The journey of rediscovery began with the abandonment of oil painting on canvas in the 1990s, opting, at that moment, for Chinese ink and paper, yet reinventing it. Therefore, instead of black ink on white paper, the artist employs white paint on untouched canvas, preserving the fundamental elements of the first technique - fluidity and support as an essential part of the composition. It is a harmonious fusion of light and shadow, yin and yang. This prowess is reflected in the showcased artworks, Nuage (2019) and Flow to the Sea (2021). Both are characterized by delicate strokes of diluted white on vast contrasting canvases. The consciously and skilfully left empty space prompts the observer to contemplate the artwork, to explore it through their own imagination. Luo Mingjun's art evokes emotions, inviting us to feel the energy of the two elements that she paints, air and water.

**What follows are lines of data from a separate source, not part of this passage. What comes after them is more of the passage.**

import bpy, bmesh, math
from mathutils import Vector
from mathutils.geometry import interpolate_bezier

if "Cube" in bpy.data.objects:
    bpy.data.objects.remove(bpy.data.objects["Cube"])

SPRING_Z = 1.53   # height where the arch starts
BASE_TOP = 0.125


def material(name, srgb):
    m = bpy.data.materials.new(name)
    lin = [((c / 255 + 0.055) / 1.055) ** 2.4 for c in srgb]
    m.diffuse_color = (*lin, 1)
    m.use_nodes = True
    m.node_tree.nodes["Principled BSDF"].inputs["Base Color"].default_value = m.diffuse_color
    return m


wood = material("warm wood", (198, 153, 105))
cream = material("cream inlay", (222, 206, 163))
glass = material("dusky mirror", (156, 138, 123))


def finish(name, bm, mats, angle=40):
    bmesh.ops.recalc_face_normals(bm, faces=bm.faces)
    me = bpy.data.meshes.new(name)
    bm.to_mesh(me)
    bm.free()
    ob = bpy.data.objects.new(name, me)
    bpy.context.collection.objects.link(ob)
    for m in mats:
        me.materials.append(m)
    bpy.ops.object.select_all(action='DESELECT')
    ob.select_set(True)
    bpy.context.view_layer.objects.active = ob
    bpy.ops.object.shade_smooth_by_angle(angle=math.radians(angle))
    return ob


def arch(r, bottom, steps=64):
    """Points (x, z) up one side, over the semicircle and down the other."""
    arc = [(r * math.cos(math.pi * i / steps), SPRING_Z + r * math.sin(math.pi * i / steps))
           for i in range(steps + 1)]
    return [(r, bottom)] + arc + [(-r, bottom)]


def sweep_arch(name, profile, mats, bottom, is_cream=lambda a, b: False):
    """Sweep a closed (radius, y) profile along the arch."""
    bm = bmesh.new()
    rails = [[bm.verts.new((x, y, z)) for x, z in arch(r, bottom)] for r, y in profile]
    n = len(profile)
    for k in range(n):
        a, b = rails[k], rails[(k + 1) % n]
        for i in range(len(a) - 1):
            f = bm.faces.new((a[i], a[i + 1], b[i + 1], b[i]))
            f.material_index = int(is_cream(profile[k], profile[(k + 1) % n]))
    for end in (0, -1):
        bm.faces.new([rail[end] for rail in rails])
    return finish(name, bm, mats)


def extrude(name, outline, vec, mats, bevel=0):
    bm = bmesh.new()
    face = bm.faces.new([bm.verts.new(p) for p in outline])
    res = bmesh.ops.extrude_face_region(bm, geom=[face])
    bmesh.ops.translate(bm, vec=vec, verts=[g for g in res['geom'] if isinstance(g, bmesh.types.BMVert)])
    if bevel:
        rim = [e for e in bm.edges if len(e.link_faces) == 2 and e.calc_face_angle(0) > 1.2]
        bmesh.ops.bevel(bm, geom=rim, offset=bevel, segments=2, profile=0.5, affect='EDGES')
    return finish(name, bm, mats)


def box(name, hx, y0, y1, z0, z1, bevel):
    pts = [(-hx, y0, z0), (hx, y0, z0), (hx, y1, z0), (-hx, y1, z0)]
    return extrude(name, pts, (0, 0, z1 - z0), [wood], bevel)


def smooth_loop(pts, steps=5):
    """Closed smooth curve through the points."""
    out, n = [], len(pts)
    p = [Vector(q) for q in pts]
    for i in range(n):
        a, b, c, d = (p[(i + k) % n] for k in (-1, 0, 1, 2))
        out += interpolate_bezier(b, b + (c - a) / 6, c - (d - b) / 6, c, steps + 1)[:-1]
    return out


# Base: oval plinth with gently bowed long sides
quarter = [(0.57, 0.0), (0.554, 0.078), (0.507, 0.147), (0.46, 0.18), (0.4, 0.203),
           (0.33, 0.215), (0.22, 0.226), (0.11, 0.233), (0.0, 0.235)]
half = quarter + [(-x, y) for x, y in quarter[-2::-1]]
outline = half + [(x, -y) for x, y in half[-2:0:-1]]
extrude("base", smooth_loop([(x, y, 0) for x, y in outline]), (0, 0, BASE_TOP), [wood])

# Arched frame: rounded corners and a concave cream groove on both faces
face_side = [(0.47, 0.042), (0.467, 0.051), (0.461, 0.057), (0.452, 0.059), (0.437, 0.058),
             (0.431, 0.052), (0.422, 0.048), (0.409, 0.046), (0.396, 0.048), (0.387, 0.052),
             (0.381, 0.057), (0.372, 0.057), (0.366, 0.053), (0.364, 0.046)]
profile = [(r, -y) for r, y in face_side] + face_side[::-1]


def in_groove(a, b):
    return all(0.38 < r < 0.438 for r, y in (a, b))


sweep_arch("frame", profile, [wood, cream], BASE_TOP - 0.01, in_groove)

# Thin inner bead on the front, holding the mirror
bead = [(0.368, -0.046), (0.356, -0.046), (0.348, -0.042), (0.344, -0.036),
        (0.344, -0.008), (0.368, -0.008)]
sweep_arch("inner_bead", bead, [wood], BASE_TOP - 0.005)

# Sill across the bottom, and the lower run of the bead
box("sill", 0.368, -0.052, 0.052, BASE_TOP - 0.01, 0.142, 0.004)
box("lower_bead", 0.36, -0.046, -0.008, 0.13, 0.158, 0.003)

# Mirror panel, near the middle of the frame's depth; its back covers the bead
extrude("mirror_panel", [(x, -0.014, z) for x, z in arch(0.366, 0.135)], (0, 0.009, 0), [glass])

An extension of these representations is exhibited by other mediums and supports, demonstrating the artist’s talent in lithography, exemplified by It’s for you (2016), as well as drawing techniques, as seen in The sea has smoothed down (2021). Both artworks echo the subjects portrayed in the oil paintings, and yet, each technique provides unique perspectives and sensations. Particularly interesting is the contrast between the three small pencil illustrations depicting a distant view of a calm sea, and the large triptych that instead shows a close-up of tumultuous waves.

We also have the opportunity to observe a charcoal composition, a medium that Mingjun began using only in recent years, discovering that it enables her to follow her instinct with greater naturalness. Gratter la nuit (2018) shows the artist’s exploration of this technique, presenting a new artistic approach, in which the treatment of light is even more distinctive.

The sea has smoothed down I, II, III (2021)
Pencil on paper, 42x30 cm each